-- Opening Marker --
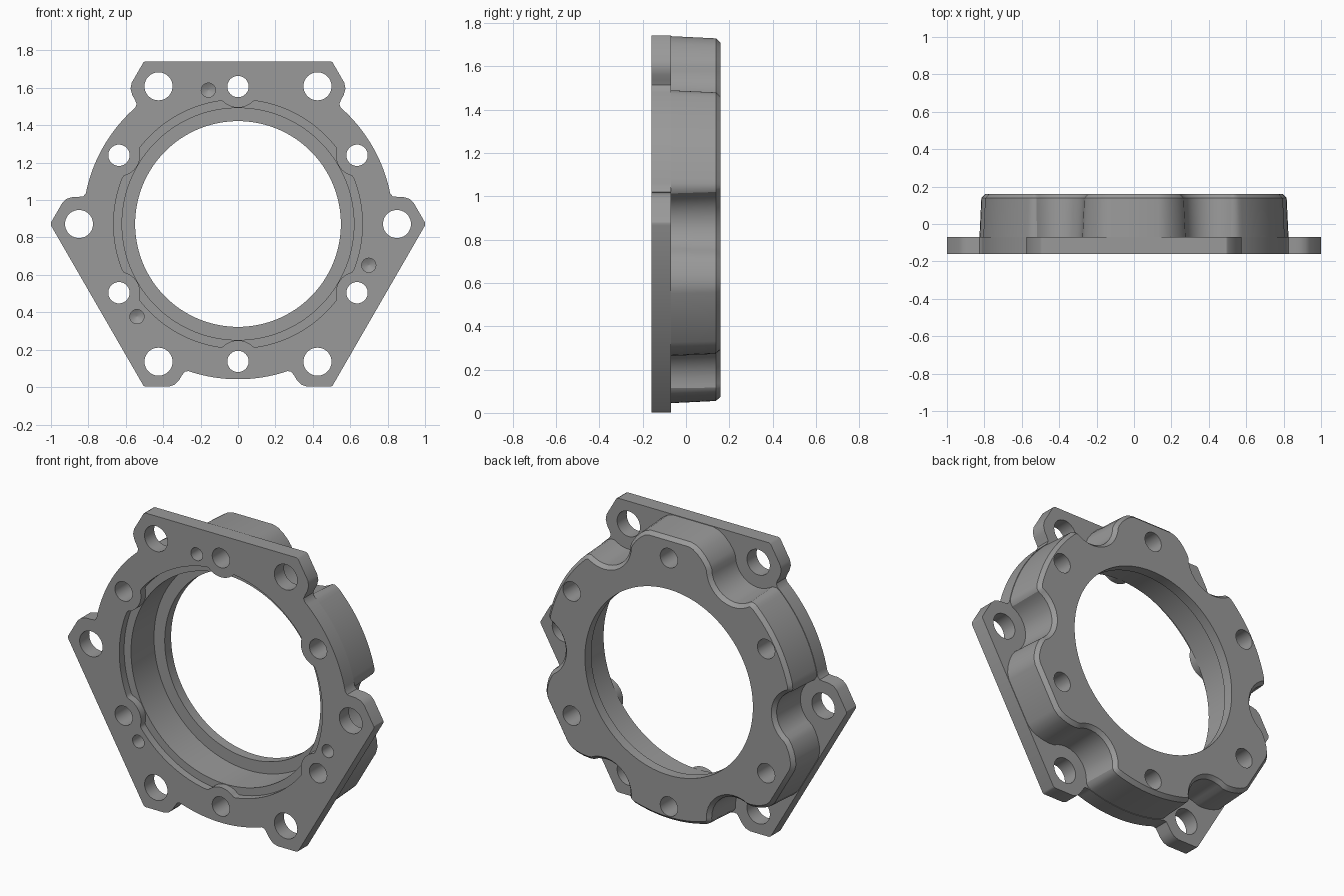
import bpy, bmesh
from math import sin, cos, pi, radians, hypot, sqrt

cube = bpy.data.objects.get("Cube")
if cube:
    bpy.data.objects.remove(cube, do_unlink=True)

CENTRE_Z = 0.872
FRONT, FLANGE_BACK, BACK = -0.16, -0.07, 0.16
STEP, LIP = FRONT + 0.045, 0.1
APOTHEM, BODY_R, BOLT_R, SCALLOP = 0.87, 0.83, 0.735, 0.15
EAR = (0.425, 0.425 * sqrt(3))

grey = bpy.data.materials.new("cast_grey")
grey.use_nodes = True
colour = (0.32, 0.32, 0.32, 1)
grey.diffuse_color = colour
grey.node_tree.nodes["Principled BSDF"].inputs["Base Color"].default_value = colour

bm = bmesh.new()


def ring(y, pts):
    """Closed loop of vertices and edges at one depth."""
    verts = [bm.verts.new((x, y, z + CENTRE_Z)) for x, z in pts]
    for i, v in enumerate(verts):
        bm.edges.new((verts[i - 1], v))
    return verts


def walls(*rings):
    for a, b in zip(rings, rings[1:]):
        for i in range(len(a)):
            bm.faces.new((a[i - 1], a[i], b[i], b[i - 1]))


def plate(*rings):
    """Flat face bounded by the first ring, with the others as holes."""
    edges = [bm.edges.get((r[i - 1], r[i])) for r in rings for i in range(len(r))]
    bmesh.ops.triangle_fill(bm, edges=edges, use_beauty=True, normal=(0, -1, 0))


def circle(r, n=128, dist=0, angle=0):
    cx, cz = dist * cos(radians(angle)), dist * sin(radians(angle))
    return [(cx + r * cos(2 * pi * i / n), cz + r * sin(2 * pi * i / n)) for i in range(n)]


def six_sides(flat_half, round_half):
    """Mirror each half side and alternate the two kinds around the centre."""
    pts = []
    for k in range(6):
        a = radians(90 + 60 * k)
        half = round_half if k % 2 else flat_half
        for t, n in [(-t, n) for t, n in reversed(half)] + half:
            p = (n * cos(a) - t * sin(a), n * sin(a) + t * cos(a))
            if not pts or hypot(p[0] - pts[-1][0], p[1] - pts[-1][1]) > 1e-4:
                pts.append(p)
    return pts


def inset(pts, d):
    out = []
    for i, (x, z) in enumerate(pts):
        (x0, z0), (x1, z1) = pts[i - 1], pts[(i + 1) % len(pts)]
        tx, tz = x1 - x0, z1 - z0
        s = d / hypot(tx, tz)
        out.append((x - tz * s, z + tx * s))
    return out


def arc(r, t_end, n=12):
    return [(t_end * i / n, sqrt(r * r - (t_end * i / n) ** 2)) for i in range(n + 1)]


def recess_point(a):
    """Front recess outline, interrupted by bosses at the screw holes."""
    off = a % (pi / 3) - pi / 6
    under = 0.113 ** 2 - (BOLT_R * sin(off)) ** 2
    r = min(0.665, BOLT_R * cos(off) - sqrt(under)) if under > 0 else 0.665
    return (r * cos(a), r * sin(a))


# Mounting flange: three straight sides, three round sides between bolt ears
corner = [(0.495, APOTHEM)]
ear_curve = [(0.285, 0.79), (0.3, 0.81), (0.315, 0.835), (0.34, 0.86), (0.37, APOTHEM)]
flange = six_sides(corner, arc(BODY_R, 0.265) + ear_curve + corner)
flange_front, flange_back = ring(FRONT, flange), ring(FLANGE_BACK, flange)
walls(flange_front, flange_back)

# Body behind the flange, scalloped around the ear bolts, with draft and chamfer
scallop = [(EAR[0] + SCALLOP * cos(radians(a)), EAR[1] + SCALLOP * sin(radians(a)))
           for a in range(180, 236, 11)]
lobe = [(0.13, 0.867), (0.17, 0.856), (0.205, 0.832), (0.237, 0.8), (0.262, 0.765)]
round_side = arc(BODY_R - 0.003, 0.24) + [(0.263, 0.778), (0.275, 0.758)]
body = six_sides(lobe + scallop, round_side + scallop)
body_base, body_back = ring(FLANGE_BACK, body), ring(BACK, inset(body, 0.03))
walls(body_base, ring(BACK - 0.022, inset(body, 0.01)), body_back)

# Stepped bore: bossed recess, main bore and rear lip
recess = [recess_point(2 * pi * i / 360) for i in range(360)]
recess_front, recess_floor = ring(FRONT, recess), ring(STEP, recess)
bore_front, bore_back = ring(STEP, circle(0.62)), ring(LIP, circle(0.62))
lip_front, lip_back = ring(LIP, circle(0.55)), ring(BACK, circle(0.55))
walls(recess_front, recess_floor)
walls(bore_front, bore_back)
walls(lip_front, lip_back)
plate(recess_floor, bore_front)
plate(bore_back, lip_front)

# Ear bolt holes and through screw holes
front_holes, flange_holes, back_holes = [], [], []
for k in range(6):
    for outline, depth, far_holes in (
            (circle(0.075, 40, hypot(*EAR), 60 * k), FLANGE_BACK, flange_holes),
            (circle(0.057, 40, BOLT_R, 60 * k + 30), BACK, back_holes)):
        front_holes.append(ring(FRONT, outline))
        far_holes.append(ring(depth, outline))
        walls(front_holes[-1], far_holes[-1])

# Blind dowel holes with drilled points
for k in range(3):
    place = (24, 0.733, 102.5 + 120 * k)
    mouth = ring(FRONT, circle(0.038, *place))
    tip = ring(FRONT + 0.11, circle(0.003, *place))
    walls(mouth, ring(FRONT + 0.09, circle(0.038, *place)), tip)
    bm.faces.new(tip)
    front_holes.append(mouth)

# Flat front, flange back and body back faces
plate(flange_front, recess_front, *front_holes)
plate(flange_back, body_base, *flange_holes)
plate(body_back, lip_back, *back_holes)

bmesh.ops.recalc_face_normals(bm, faces=bm.faces)
mesh = bpy.data.meshes.new("bearing_housing")
bm.to_mesh(mesh)
bm.free()
mesh.materials.append(grey)
housing = bpy.data.objects.new("bearing_housing", mesh)
bpy.context.collection.objects.link(housing)

bpy.ops.object.select_all(action='DESELECT')
housing.select_set(True)
bpy.context.view_layer.objects.active = housing
bpy.ops.object.shade_smooth_by_angle(angle=radians(30))
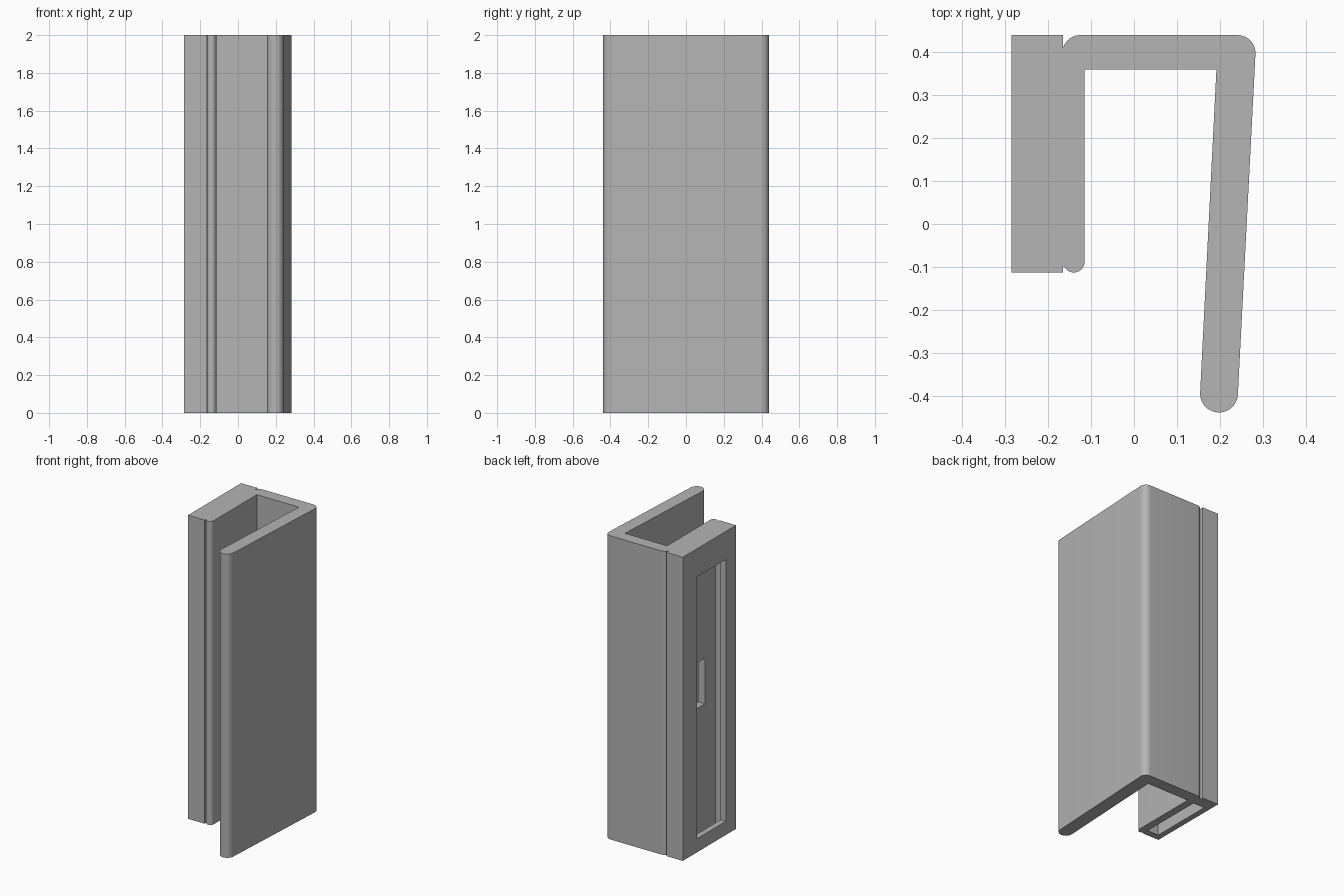
import bpy
import bmesh
from math import sin, cos, radians

cube = bpy.data.objects.get("Cube")
if cube:
    bpy.data.objects.remove(cube, do_unlink=True)

HEIGHT = 2.0

grey = bpy.data.materials.new("plain grey")
grey.use_nodes = True
colour = (0.46, 0.46, 0.46, 1)
grey.diffuse_color = colour
grey.node_tree.nodes["Principled BSDF"].inputs["Base Color"].default_value = colour


def arc(cx, cy, r, start, end, steps=12):
    """Points along an arc, angles in degrees."""
    angles = [radians(start + (end - start) * i / steps) for i in range(steps + 1)]
    return [(cx + r * cos(a), cy + r * sin(a)) for a in angles]


def extrude_profile(name, points, z0, z1):
    """Upright prism over a closed outline."""
    bm = bmesh.new()
    base = bm.faces.new([bm.verts.new((x, y, z0)) for x, y in points])
    top = bmesh.ops.extrude_face_region(bm, geom=[base])["geom"]
    verts = [v for v in top if isinstance(v, bmesh.types.BMVert)]
    bmesh.ops.translate(bm, verts=verts, vec=(0, 0, z1 - z0))
    bmesh.ops.recalc_face_normals(bm, faces=bm.faces)
    mesh = bpy.data.meshes.new(name)
    bm.to_mesh(mesh)
    bm.free()
    mesh.materials.append(grey)
    obj = bpy.data.objects.new(name, mesh)
    bpy.context.collection.objects.link(obj)
    return obj


def box(name, x0, x1, y0, y1, z0, z1):
    return extrude_profile(name, [(x0, y0), (x1, y0), (x1, y1), (x0, y1)], z0, z1)


def activate(obj):
    bpy.ops.object.select_all(action="DESELECT")
    obj.select_set(True)
    bpy.context.view_layer.objects.active = obj


def cut(obj, cutter):
    """Subtract the cutter and discard it."""
    cutter.hide_render = True
    mod = obj.modifiers.new("cut", "BOOLEAN")
    mod.operation = "DIFFERENCE"
    mod.solver = "EXACT"
    mod.object = cutter
    activate(obj)
    bpy.ops.object.modifier_apply(modifier=mod.name)
    bpy.data.objects.remove(cutter, do_unlink=True)


# Hooked clip: short wall, back web and long leaning wall in one outline
outline = arc(-0.125, 0.398, 0.042, 165, 90)
outline += arc(0.241, 0.398, 0.042, 90, -3)
outline += arc(0.198, -0.395, 0.044, -3, -183, 20)
outline += [(0.192, 0.36), (-0.115, 0.36)]
outline += arc(-0.14, -0.088, 0.025, 0, -155)
outline += [(-0.165, -0.0986), (-0.165, 0.409)]
clip = extrude_profile("hook_clip", outline, 0, HEIGHT)

# Small slot through the short wall
cut(clip, box("slot_cutter", -0.2, -0.08, 0.04, 0.24, 0.85, 1.15))

# Outer holder with a pocket open at the bottom and a framed window
holder = box("window_holder", -0.285, -0.165, -0.113, 0.44, 0, HEIGHT)
cut(holder, box("pocket_cutter", -0.247, -0.1, -0.07, 0.355, -0.1, 1.87))
cut(holder, box("window_cutter", -0.4, -0.2, -0.007, 0.291, 0.09, 1.815))

for part in (clip, holder):
    activate(part)
    bpy.ops.object.shade_smooth_by_angle(angle=radians(30))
-- Closing Marker --
Here the job is to set down exactly the lines of the material above that fall between the one with "return verts" and the one with "edges = [bm.edges.get((r[i", inclusive, and nothing beyond them.

● **Result of the task**:
    return verts


def walls(*rings):
    for a, b in zip(rings, rings[1:]):
        for i in range(len(a)):
            bm.faces.new((a[i - 1], a[i], b[i], b[i - 1]))


def plate(*rings):
    """Flat face bounded by the first ring, with the others as holes."""
    edges = [bm.edges.get((r[i - 1], r[i])) for r in rings for i in range(len(r))]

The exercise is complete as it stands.